Here’s another lesson about getting things in writing. First, if the landlord was willing to terminate the lease when she told you could give 30-days notice, that should have been memorialized (like that legalese?) in an agreement.
Many tenants believe the threat that they will owe all of the future rent if they breach a lease.That is simply not true.Second, when the landlord told you she wanted both of you to go you should have asked her to write her rationale in a letter. Of course, I think I can guess why you wanted to go. Could it be that your landlord is an asshole?
So now we have a situation where you surrendered the unit early and the landlord still claims she can’t rent the place? How much rent is she asking for it now?
This is a very common occurrence. As long as the landlord is sitting on a tenant’s money, or better yet, can intimidate them to keep paying, the landlord won’t do anything to re-rent the unit. Many tenants believe the threat that they will owe all of the future rent if they breach a lease. That is simply not true.
Unfortunately, without evidence that she told you could terminate and then tried to wrongfully evict you, you could be liable for breach of the lease.
However, a landlord has a duty to mitigate her damages after breach of a lease. That means she has to re-rent the unit and arguably absorb a decrease to reduce her own overall loss.
For example, if your one-year lease commenced on October 1, 2009; your rent was $2,000.00 per month; your security deposit was $2,000.00; and you paid through December; there are nine more months left on the lease.
We all know the apartment can rent for something and presumably it can rent for close to same amount as you paid. Unless you really got skinned, the market hasn’t dropped that much.
But even if the landlord can only get $1,800.00 per month, the most you would owe her for breach of the lease would be $200 X 9 or $1,800.00 minus any incidental cost she had to rent it, like advertising the unit. So you should get around $200.00 back, unless you damaged the place on your way out.
Find out how much your landlord is asking to rent the unit. Check to see if she has already rented the unit. If she has and she is still trying to take your security deposit she will be unjustly enriched (more cool legalese.)

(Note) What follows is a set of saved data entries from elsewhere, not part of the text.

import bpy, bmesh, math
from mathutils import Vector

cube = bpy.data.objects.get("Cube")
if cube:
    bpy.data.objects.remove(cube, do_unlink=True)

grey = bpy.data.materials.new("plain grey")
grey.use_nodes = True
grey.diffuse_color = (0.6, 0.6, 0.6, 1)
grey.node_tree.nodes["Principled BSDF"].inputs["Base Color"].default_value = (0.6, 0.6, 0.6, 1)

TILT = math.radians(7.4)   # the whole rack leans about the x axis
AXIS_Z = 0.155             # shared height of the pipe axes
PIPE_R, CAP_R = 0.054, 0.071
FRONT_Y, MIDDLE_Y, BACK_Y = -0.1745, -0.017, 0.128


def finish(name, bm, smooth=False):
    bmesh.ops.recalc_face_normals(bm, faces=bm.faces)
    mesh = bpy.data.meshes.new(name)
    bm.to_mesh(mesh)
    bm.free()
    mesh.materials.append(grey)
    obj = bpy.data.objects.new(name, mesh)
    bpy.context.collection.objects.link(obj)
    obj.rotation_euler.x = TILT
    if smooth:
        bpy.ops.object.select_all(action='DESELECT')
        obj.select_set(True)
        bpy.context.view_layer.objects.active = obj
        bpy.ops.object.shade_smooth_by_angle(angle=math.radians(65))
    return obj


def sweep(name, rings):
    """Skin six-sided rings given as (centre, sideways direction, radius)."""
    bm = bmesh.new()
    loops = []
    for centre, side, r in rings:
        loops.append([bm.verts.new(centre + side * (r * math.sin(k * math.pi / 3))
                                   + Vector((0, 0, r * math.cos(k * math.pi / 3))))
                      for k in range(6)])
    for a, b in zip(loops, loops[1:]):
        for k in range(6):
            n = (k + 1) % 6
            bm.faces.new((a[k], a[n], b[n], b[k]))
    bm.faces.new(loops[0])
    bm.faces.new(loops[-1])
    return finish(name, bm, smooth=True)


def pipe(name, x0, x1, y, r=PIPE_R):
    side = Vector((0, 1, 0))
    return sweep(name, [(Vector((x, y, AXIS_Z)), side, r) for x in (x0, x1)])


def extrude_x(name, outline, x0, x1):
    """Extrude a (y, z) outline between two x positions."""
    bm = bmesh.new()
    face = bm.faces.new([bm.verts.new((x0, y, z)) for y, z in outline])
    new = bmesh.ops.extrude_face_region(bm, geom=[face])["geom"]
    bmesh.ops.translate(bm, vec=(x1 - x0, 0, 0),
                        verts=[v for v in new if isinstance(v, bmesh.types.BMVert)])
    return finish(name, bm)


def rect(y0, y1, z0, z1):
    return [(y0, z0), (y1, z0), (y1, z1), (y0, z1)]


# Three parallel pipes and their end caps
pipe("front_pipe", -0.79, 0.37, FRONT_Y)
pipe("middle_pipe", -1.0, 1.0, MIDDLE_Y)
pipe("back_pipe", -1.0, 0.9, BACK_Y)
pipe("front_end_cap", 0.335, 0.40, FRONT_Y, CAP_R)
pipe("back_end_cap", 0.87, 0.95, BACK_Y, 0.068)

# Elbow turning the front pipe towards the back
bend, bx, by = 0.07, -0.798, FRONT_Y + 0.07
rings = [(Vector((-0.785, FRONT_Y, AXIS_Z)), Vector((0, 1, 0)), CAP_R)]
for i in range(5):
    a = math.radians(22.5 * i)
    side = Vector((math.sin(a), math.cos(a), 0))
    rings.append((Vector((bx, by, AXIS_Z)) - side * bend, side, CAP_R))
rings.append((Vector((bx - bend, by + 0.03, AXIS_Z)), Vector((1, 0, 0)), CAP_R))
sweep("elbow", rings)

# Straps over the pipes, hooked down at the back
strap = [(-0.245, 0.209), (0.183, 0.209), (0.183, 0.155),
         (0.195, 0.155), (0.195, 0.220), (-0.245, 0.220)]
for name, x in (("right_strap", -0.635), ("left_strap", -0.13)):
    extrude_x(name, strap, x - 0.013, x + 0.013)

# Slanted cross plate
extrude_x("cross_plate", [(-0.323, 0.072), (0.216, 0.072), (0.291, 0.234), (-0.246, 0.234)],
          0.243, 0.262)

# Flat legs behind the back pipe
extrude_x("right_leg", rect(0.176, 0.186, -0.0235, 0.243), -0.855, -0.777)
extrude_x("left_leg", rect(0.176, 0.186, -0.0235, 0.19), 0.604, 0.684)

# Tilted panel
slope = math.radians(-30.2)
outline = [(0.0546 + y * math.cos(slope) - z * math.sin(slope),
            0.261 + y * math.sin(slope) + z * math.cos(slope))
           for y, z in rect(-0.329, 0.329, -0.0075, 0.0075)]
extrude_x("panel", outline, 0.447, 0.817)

If she is asking for an increase in rent or she has already rented to other tenants, sue her in small claims court for your security. See last week’s Tenant Troubles for information about suing for a security deposit and enjoy the great Dusty Springfield.
Here’s a caveat. Case law regarding landlords’ duty to mitigate damages isn’t great. If the landlord can show the court that she hasn’t been lollygagging on your dime, you may have a problem.
I think I may have already said this, but it’s worth repeating: If all is fair in love and war and all war is about ownership of land (and resources), don’t be surprised when your landlord lies and tells the court, with a straight face, that she never offered to terminate your lease. That’s why you have to get this stuff in writing.